The Daily News of Los Angeles
August 21, 2002 Wednesday, Valley Edition


BYLINE: Shirley Svorny, Local View

CONCERNED about family members who must care for sick relatives or a new child, California state Sen. Sheila Kuehl has proposed state-mandated insurance that would fund up to 12 weeks of paid leave annually for private-sector workers.

Senate Bill 1661 has passed the Senate and is being considered by the state Assembly.

Not surprising, business owners oppose the legislation. It's hard to keep things running smoothly if employees take weeks off from work. They fear the loss in efficiency would make it hard for California firms to compete in world markets. Other nasty side effects include lower wages, discrimination against women in hiring and job loss.

With only a doctor's signature required to verify a serious illness, experience tells us that this benefit will be sorely abused.

Most individuals have the ability to deal with family emergencies without government assistance. They can set aside the equivalent of several months' income, just in case.

Even with the new paid leave program, many workers will be reluctant to take time off. It is risky to miss a lot of work, legal or not. Promotions and coveted job assignments don't go to unreliable workers, no matter what the reason.

One rallying point for those behind this legislation is that many other developed nations mandate paid leave. However, legislation of this sort is not good for an economy.

To some extent, the strength of the U.S. economy can be attributed to our unwillingness to buy into programs of this sort that are costly and subject to abuse.

Economists attribute the lack of job creation in Europe over the last 20 years to excessive regulation of labor markets.

We don't want to follow in those footsteps.

Although the legislation mandates that payments be split between employers and employees, workers would bear the lion's share of the costs.

The insurance premium is effectively a payroll tax. Researchers have found that a large share of payroll taxes come out of workers' wages over time.

If the legislation passes, new or growing firms, thinking about locating in California, will have second thoughts. Leading the country with costly labor legislation is not the best way to attract firms to the state.

Both job creation and wage growth will be adversely affected. Women shouldn't be too quick to support this legislation. Firms may be unwilling to hire women who are more likely to take time off to care for a sick relative or new child.

MIT economist Jonathan Gruber studied the effect of mandates that required health insurance plans to cover childbearing. He found the wages of the targeted group to be negatively affected by the health care mandates.

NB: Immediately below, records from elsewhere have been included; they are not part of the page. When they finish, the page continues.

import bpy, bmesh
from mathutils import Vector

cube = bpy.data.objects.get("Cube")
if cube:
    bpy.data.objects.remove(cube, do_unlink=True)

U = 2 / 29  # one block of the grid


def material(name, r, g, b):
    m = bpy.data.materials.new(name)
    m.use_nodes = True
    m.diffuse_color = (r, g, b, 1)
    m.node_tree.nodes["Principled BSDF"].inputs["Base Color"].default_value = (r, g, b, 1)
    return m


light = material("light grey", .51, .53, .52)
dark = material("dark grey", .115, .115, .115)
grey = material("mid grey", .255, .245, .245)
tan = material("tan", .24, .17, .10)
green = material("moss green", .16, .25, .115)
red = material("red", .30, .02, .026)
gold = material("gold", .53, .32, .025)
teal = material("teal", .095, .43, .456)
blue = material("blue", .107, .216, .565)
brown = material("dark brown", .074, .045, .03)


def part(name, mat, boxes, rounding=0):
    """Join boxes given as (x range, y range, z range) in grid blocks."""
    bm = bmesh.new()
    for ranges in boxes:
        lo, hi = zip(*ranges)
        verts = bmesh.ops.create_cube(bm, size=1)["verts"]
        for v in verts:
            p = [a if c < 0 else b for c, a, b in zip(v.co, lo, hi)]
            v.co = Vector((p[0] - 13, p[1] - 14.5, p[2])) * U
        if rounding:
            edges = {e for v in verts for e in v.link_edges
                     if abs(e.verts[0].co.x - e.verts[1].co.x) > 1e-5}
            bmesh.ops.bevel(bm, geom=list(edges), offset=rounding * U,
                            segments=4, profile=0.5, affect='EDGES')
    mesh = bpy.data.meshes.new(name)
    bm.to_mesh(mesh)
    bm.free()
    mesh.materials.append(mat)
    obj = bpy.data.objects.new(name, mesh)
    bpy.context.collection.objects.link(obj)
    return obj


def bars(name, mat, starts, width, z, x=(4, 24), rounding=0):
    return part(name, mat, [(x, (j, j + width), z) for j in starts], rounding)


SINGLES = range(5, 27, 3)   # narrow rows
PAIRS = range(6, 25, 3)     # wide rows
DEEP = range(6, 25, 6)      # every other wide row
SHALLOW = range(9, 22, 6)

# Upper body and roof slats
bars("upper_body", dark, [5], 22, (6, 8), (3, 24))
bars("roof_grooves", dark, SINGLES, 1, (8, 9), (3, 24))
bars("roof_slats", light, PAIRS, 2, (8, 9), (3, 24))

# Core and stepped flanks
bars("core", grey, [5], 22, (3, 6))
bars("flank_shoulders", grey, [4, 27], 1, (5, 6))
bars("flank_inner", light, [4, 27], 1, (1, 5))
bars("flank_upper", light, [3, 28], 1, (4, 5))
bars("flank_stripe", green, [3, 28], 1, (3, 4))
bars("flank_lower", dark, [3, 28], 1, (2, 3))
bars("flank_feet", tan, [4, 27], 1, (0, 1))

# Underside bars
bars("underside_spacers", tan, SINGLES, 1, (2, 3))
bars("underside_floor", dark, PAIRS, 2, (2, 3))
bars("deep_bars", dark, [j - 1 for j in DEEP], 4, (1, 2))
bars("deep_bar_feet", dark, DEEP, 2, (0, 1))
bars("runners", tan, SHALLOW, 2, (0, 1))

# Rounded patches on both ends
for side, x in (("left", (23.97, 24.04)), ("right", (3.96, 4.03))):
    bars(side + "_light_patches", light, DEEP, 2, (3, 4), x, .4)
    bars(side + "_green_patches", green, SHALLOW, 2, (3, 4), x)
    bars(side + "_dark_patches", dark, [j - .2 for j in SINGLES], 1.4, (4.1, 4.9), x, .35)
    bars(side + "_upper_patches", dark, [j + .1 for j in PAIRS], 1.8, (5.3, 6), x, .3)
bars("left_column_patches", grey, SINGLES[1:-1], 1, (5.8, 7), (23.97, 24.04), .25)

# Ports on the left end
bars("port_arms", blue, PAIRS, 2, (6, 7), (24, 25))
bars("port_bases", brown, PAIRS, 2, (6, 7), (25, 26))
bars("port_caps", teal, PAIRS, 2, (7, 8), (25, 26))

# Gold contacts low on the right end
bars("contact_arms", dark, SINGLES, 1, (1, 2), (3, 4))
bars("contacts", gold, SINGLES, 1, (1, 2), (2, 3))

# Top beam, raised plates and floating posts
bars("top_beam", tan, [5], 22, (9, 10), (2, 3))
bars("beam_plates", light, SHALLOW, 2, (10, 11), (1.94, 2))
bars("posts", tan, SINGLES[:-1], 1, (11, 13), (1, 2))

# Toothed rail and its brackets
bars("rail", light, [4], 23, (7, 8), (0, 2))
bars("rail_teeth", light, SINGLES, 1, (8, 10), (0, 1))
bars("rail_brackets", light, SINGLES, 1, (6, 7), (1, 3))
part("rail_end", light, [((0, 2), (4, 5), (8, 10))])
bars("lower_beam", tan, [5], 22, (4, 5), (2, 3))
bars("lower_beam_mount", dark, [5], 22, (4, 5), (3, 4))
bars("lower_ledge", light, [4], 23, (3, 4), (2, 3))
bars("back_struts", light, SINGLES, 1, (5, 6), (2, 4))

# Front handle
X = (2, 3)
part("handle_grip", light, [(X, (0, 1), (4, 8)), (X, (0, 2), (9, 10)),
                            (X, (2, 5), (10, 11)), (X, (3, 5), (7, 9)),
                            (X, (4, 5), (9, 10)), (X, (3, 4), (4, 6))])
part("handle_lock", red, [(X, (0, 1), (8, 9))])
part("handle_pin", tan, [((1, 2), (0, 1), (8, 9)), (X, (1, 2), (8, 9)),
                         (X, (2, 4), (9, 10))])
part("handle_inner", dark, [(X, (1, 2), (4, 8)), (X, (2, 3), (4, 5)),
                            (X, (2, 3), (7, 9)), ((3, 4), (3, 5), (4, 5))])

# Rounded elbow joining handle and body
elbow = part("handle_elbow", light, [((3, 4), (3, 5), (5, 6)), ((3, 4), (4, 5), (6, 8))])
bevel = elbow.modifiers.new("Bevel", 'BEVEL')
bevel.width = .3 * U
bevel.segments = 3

Despite the best of intentions, the reality is that this program would work against working women, who generally tend to sick family members and care for children.

Mandated benefits and job security sound good until you consider the consequences - fraud, production inefficiencies, lower wages, discrimination in hiring, and lagging job creation.

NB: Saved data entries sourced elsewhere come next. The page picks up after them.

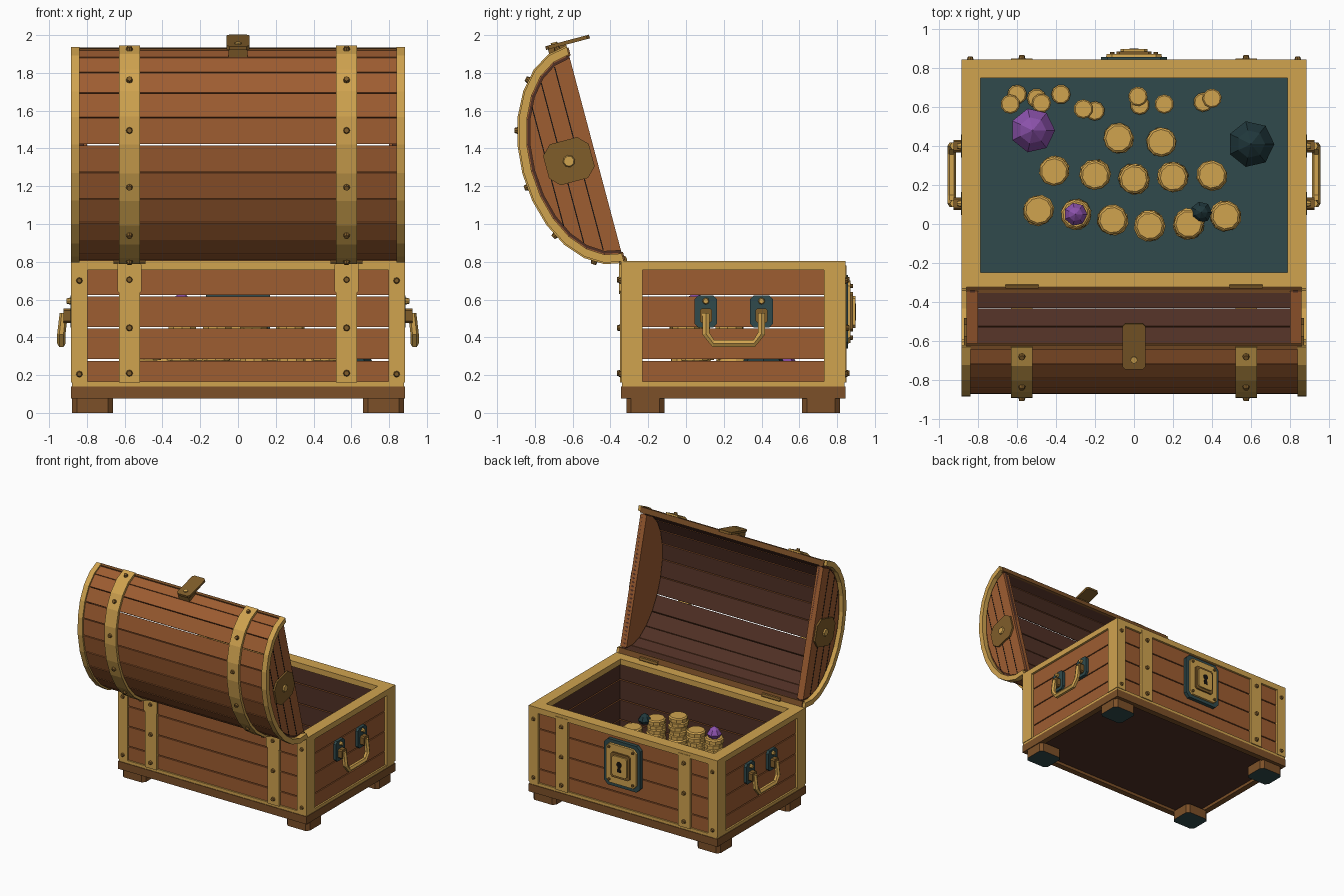
import bpy, bmesh, math, random
from mathutils import Vector

random.seed(4)
if "Cube" in bpy.data.objects:
    bpy.data.objects.remove(bpy.data.objects["Cube"])


def colour(name, r, g, b):
    lin = [((c / 255 + 0.055) / 1.055) ** 2.4 for c in (r, g, b)] + [1]
    m = bpy.data.materials.new(name)
    m.use_nodes = True
    m.diffuse_color = lin
    m.node_tree.nodes["Principled BSDF"].inputs["Base Color"].default_value = lin
    return m


MATS = [colour("wood", 158, 93, 49), colour("base wood", 124, 80, 40),
        colour("dark wood", 80, 48, 37), colour("brass", 208, 163, 79),
        colour("bronze", 128, 93, 42), colour("teal", 48, 74, 76),
        colour("purple gem", 140, 82, 172), colour("green gem", 32, 56, 60),
        colour("black", 22, 18, 16)]
WOOD, BASE, DARK, BRASS, BRONZE, TEAL, PURPLE, GREEN, BLACK = range(9)


# Axis frames: profile (p, q) pushed along h
def up(p, q, h): return (p, q, h)
def along_y(p, q, h): return (p, h, q)
def along_x(p, q, h): return (h, p, q)
def lid(u, n, x): return (x, -0.48 - 0.257 * u - 0.966 * n, 1.37 + 0.966 * u - 0.257 * n)
def lid_top(x, n, u): return lid(u, n, x)


def rect(p, q, hp, hq, cut=0.0):
    if not cut:
        return [(p - hp, q - hq), (p + hp, q - hq), (p + hp, q + hq), (p - hp, q + hq)]
    a, b = hp - cut, hq - cut
    return [(p + x, q + y) for x, y in ((-a, -hq), (a, -hq), (hp, -b), (hp, b),
                                        (a, hq), (-a, hq), (-hp, b), (-hp, -b))]


def disc(p, q, r, n=8, turn=0.0):
    return [(p + r * math.cos(turn + math.tau * i / n), q + r * math.sin(turn + math.tau * i / n))
            for i in range(n)]


def arc(a, b, t0=0, t1=180, n=12):
    ts = [math.radians(t0 + (t1 - t0) * i / n) for i in range(n + 1)]
    return [(a * math.cos(t), b * math.sin(t)) for t in ts]


def band(inner, outer, t0=0, t1=180, n=12):
    return arc(*inner, t0, t1, n) + arc(*outer, t0, t1, n)[::-1]


class Part:
    def __init__(self, name):
        self.name, self.bm = name, bmesh.new()

    def prism(self, pts, lo, hi, mat, frame=up, taper=1.0):
        cp = sum(p for p, q in pts) / len(pts)
        cq = sum(q for p, q in pts) / len(pts)
        low = [self.bm.verts.new(frame(p, q, lo)) for p, q in pts]
        top = [self.bm.verts.new(frame(cp + (p - cp) * taper, cq + (q - cq) * taper, hi)) for p, q in pts]
        faces = [low[::-1], top] + [(low[i - 1], low[i], top[i], top[i - 1]) for i in range(len(pts))]
        for f in faces:
            self.bm.faces.new(f).material_index = mat

    def box(self, x0, x1, y0, y1, z0, z1, mat):
        self.prism(rect((x0 + x1) / 2, (y0 + y1) / 2, (x1 - x0) / 2, (y1 - y0) / 2), z0, z1, mat)

    def frame(self, hx, y0, y1, width, z0, z1, mat):
        for s in (-1, 1):
            a, b = sorted((s * hx, s * (hx - width)))
            self.box(a, b, y0, y1, z0, z1, mat)
        self.box(width - hx, hx - width, y0, y0 + width, z0, z1, mat)
        self.box(width - hx, hx - width, y1 - width, y1, z0, z1, mat)

    def finish(self, rule=None):
        bmesh.ops.recalc_face_normals(self.bm, faces=self.bm.faces)
        for f in self.bm.faces:
            if rule:
                f.material_index = rule(f.calc_center_median(), f.normal, f.material_index)
        me = bpy.data.meshes.new(self.name)
        for m in MATS:
            me.materials.append(m)
        self.bm.to_mesh(me)
        self.bm.free()
        bpy.context.collection.objects.link(bpy.data.objects.new(self.name, me))


SIDES = (-1, 1)
MID = 0.25          # centre of the box in y
FRONT, BACK = MID - 0.595, MID + 0.595

# Feet with teal undersides
feet = Part("feet")
for x in SIDES:
    for y in SIDES:
        feet.prism(rect(x * 0.77, MID + y * 0.465, 0.108, 0.1, 0.025), 0, 0.08, BASE)
feet.finish(lambda c, n, m: TEAL if n.z < -0.9 else m)

# Base skirt, brass strip, bottom and lining
base = Part("base")
base.frame(0.885, FRONT, BACK, 0.05, 0.075, 0.14, BASE)
base.frame(0.88, FRONT + 0.005, BACK - 0.005, 0.06, 0.14, 0.165, BRASS)
base.box(-0.84, 0.84, FRONT + 0.04, BACK - 0.04, 0.1, 0.15, DARK)
base.box(-0.81, 0.81, FRONT + 0.07, BACK - 0.07, 0.15, 0.2, TEAL)
base.finish()

# Wall planks with narrow gaps, dark on the inside
walls = Part("wall_planks")
seams = [0.16, 0.28, 0.45, 0.62, 0.765]
for z0, z1 in zip(seams, seams[1:]):
    walls.frame(0.866, FRONT + 0.018, BACK - 0.018, 0.06, z0 + 0.004, z1 - 0.004, WOOD)
walls.finish(lambda c, n, m: DARK if n.x * c.x + n.y * (c.y - MID) < -0.1 else m)

# Rim
rim = Part("rim")
rim.frame(0.885, FRONT, BACK, 0.097, 0.757, 0.805, BRASS)
rim.finish()

# Corner posts and straps with rivets
posts = Part("corner_posts")
straps = Part("body_straps")
for y in SIDES:
    face = MID + y * 0.595
    for x in SIDES:
        shape = [(0.885, 0.595), (0.797, 0.595), (0.797, 0.57), (0.86, 0.57), (0.86, 0.48), (0.885, 0.48)]
        posts.prism([(x * p, MID + y * q) for p, q in shape], 0.16, 0.76, BRASS)
        for z in (0.205, 0.7):
            posts.prism(disc(x * 0.84, z, 0.017), face, face + y * 0.013, BRONZE, along_y, 0.7)
        straps.prism(rect(x * 0.575, 0.47, 0.055, 0.31), face - y * 0.03, face + y * 0.004, BRASS, along_y)
        if y < 0:
            straps.prism(rect(x * 0.575, 0.715, 0.064, 0.085, 0.015), face, face - 0.009, BRASS, along_y)
        for z in (0.21, 0.45, 0.705):
            straps.prism(disc(x * 0.575, z, 0.019), face, face + y * 0.021, BRONZE, along_y, 0.7)
posts.finish()
straps.finish()

# Hinges
hinges = Part("hinges")
for x in SIDES:
    hinges.prism(disc(-0.335, 0.81, 0.024), x * 0.575 - 0.085, x * 0.575 + 0.085, BRONZE, along_x)
hinges.finish()

# Side handles
handles = Part("side_handles")
for x in SIDES:
    for y in (0.105, 0.4):
        handles.prism(rect(y, 0.537, 0.06, 0.085, 0.02), x * 0.86, x * 0.888, TEAL, along_x)
        handles.prism(disc(y, 0.592, 0.019), x * 0.885, x * 0.908, BRASS, along_x, 0.7)
        handles.prism(rect(y, 0.515, 0.032, 0.038, 0.01), x * 0.885, x * 0.925, BRONZE, along_x)
    path = [(0.105, 0.53), (0.105, 0.42), (0.145, 0.367), (0.36, 0.367), (0.4, 0.42), (0.4, 0.53)]
    rings = []
    for i, (y, z) in enumerate(path):
        a, b = path[max(i - 1, 0)], path[min(i + 1, 5)]
        side = Vector((0, a[1] - b[1], b[0] - a[0])).normalized()
        hang = x * (0.935 if z < 0.5 else 0.922)
        rings.append([handles.bm.verts.new(Vector((hang + p, y, z)) + side * q)
                      for p, q in disc(0, 0, 0.022, 6)])
    for r, s in zip(rings, rings[1:]):
        for i in range(6):
            handles.bm.faces.new((r[i - 1], r[i], s[i], s[i - 1])).material_index = BRASS
    for r in (rings[0], rings[-1]):
        handles.bm.faces.new(r).material_index = BRASS
handles.finish()

# Lock plate
lock = Part("lock")
lock.prism(rect(0, 0.535, 0.17, 0.195, 0.035), BACK - 0.03, BACK + 0.012, TEAL, along_y)
lock.prism(rect(0, 0.535, 0.145, 0.17, 0.03), BACK, BACK + 0.026, BRASS, along_y, 0.97)
lock.prism(rect(0, 0.535, 0.09, 0.105, 0.015), BACK, BACK + 0.04, BRONZE, along_y)
lock.prism(rect(0, 0.535, 0.07, 0.085, 0.015), BACK, BACK + 0.052, BRASS, along_y)
lock.prism(disc(0, 0.555, 0.024), BACK, BACK + 0.056, BLACK, along_y)
lock.prism([(-0.011, 0.55), (0.011, 0.55), (0.018, 0.49), (-0.018, 0.49)], BACK, BACK + 0.055, BLACK, along_y)
for x in SIDES:
    for z in SIDES:
        lock.prism(disc(x * 0.112, 0.535 + z * 0.137, 0.015), BACK, BACK + 0.038, BRONZE, along_y, 0.7)
lock.finish()

# Lid planks, dark on the inside
planks = Part("lid_planks")
for i in range(12):
    planks.prism(band((0.54, 0.345), (0.575, 0.378), 15 * i + 0.35, 15 * i + 14.65, 1),
                 -0.845, 0.845, WOOD, lid)
axis = Vector(lid(0, 0, 0))
planks.finish(lambda c, n, m: DARK if n.dot(Vector((0, c.y, c.z)) - axis) < -0.2 else m)

# Lid long edges
edges = Part("lid_edges")
for u in SIDES:
    edges.prism(rect(u * 0.56, 0.004, 0.022, 0.012), -0.86, 0.86, BASE, lid)
edges.finish()

# Lid ends: brass rims, plank panels and medallions
rims = Part("lid_end_rims")
ends = Part("lid_ends")
for x in SIDES:
    rims.prism(band((0.545, 0.35), (0.588, 0.392)), x * 0.84, x * 0.885, BRASS, lid)
    ends.prism(arc(0.555, 0.36), x * 0.815, x * 0.842, DARK, lid)
    ends.prism(arc(0.528, 0.333), x * 0.8, x * 0.858, WOOD, lid)
    for n in (0.09, 0.18, 0.26):
        ends.prism(rect(0, n, 0.52 * math.sqrt(1 - (n / 0.333) ** 2), 0.003), x * 0.85, x * 0.86, BLACK, lid)
    ends.prism(rect(0, 0.145, 0.112, 0.125, 0.05), x * 0.85, x * 0.873, BRONZE, lid)
    ends.prism(disc(0, 0.145, 0.034), x * 0.87, x * 0.884, BRASS, lid, 0.8)
rims.finish()
ends.finish()

# Lid straps with rivets on every other plank
lid_straps = Part("lid_straps")
for x in SIDES:
    lid_straps.prism(band((0.57, 0.373), (0.596, 0.4)), x * 0.575 - 0.055, x * 0.575 + 0.055, BRASS, lid)
    for i in range(6):
        t = math.radians(7.5 + 30 * i)
        out = Vector((math.cos(t) / 0.596, math.sin(t) / 0.4)).normalized()
        pos = Vector((0.593 * math.cos(t), 0.397 * math.sin(t)))

        def on_strap(p, q, h):
            v = pos + out * h + Vector((-out.y, out.x)) * q
            return lid(v.x, v.y, p)
        lid_straps.prism(disc(x * 0.575, 0, 0.019), -0.005, 0.016, BRONZE, on_strap, 0.7)
lid_straps.finish()

# Latch tongue
latch = Part("latch")
latch.prism(rect(0, -0.01, 0.06, 0.12, 0.015), 0.6, 0.62, BRONZE, lid_top)
latch.prism(rect(0, 0.05, 0.05, 0.05), 0.56, 0.602, BRONZE, lid_top)
latch.prism(disc(0, 0.06, 0.018), 0.615, 0.628, BRASS, lid_top)
latch.finish()


# Coin stacks: x, y, height of the top
def coin(part, x, y, z, r, h):
    spot = disc(x, y, r, 10, random.random())
    part.prism(spot, z, z + h * 0.75, BRASS)
    part.prism(spot, z + h * 0.75, z + h, BRASS, taper=0.86)


stacks = [(-0.49, 0.07, 0.4), (-0.3, 0.05, 0.55), (-0.11, 0.02, 0.55), (0.08, -0.01, 0.61),
          (0.28, 0, 0.54), (0.47, 0.04, 0.43), (-0.41, 0.27, 0.37), (-0.2, 0.25, 0.43),
          (0, 0.23, 0.47), (0.2, 0.24, 0.43), (0.4, 0.25, 0.37), (-0.08, 0.44, 0.35), (0.14, 0.42, 0.32)]
coins = Part("coin_stacks")
for x, y, top in stacks:
    count = round((top - 0.2) / 0.038)
    for i in range(count):
        j = 0 if i == count - 1 else 0.007
        coin(coins, x + random.uniform(-j, j), y + random.uniform(-j, j),
             0.2 + i * (top - 0.2) / count, 0.076, (top - 0.2) / count)
coins.finish()

loose = Part("loose_coins")
spots = [(-0.6, 0.665), (-0.635, 0.615), (-0.5, 0.645), (-0.475, 0.62), (-0.375, 0.665), (-0.26, 0.59),
         (-0.2, 0.58), (0.02, 0.655), (0.03, 0.61), (0.155, 0.615), (0.355, 0.625), (0.4, 0.645)]
for i, (x, y) in enumerate(spots):
    coin(loose, x, y, 0.2 + 0.022 * (i % 2), 0.05, 0.022)
loose.finish()

# Faceted gems
for name, x, y, z, r, mat in (("large_purple_gem", -0.52, 0.48, 0.2, 0.115, PURPLE),
                              ("large_green_gem", 0.6, 0.41, 0.2, 0.12, GREEN),
                              ("small_purple_gem", -0.3, 0.05, 0.55, 0.06, PURPLE),
                              ("small_green_gem", 0.345, 0.06, 0.5, 0.055, GREEN)):
    gem = Part(name)
    gem.prism(disc(x, y, r, 7), z + r * 0.5, z, mat, taper=0.7)
    gem.prism(disc(x, y, r, 7), z + r * 0.5, z + r * 1.1, mat, taper=0.6)
    gem.prism(disc(x, y, r * 0.6, 7), z + r * 1.1, z + r * 1.5, mat, taper=0.05)
    gem.finish()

For most people, heeding the advice of financial planners, who suggest a cushion of several months' pay in a savings account, should be sufficient to pull them through tough times.

For those who encounter major disruption in their lives, or for those who can't afford to save, there are other assistance programs - both private and public - to help.

Shirley Svorny is a professor of economics at California State University, Northridge.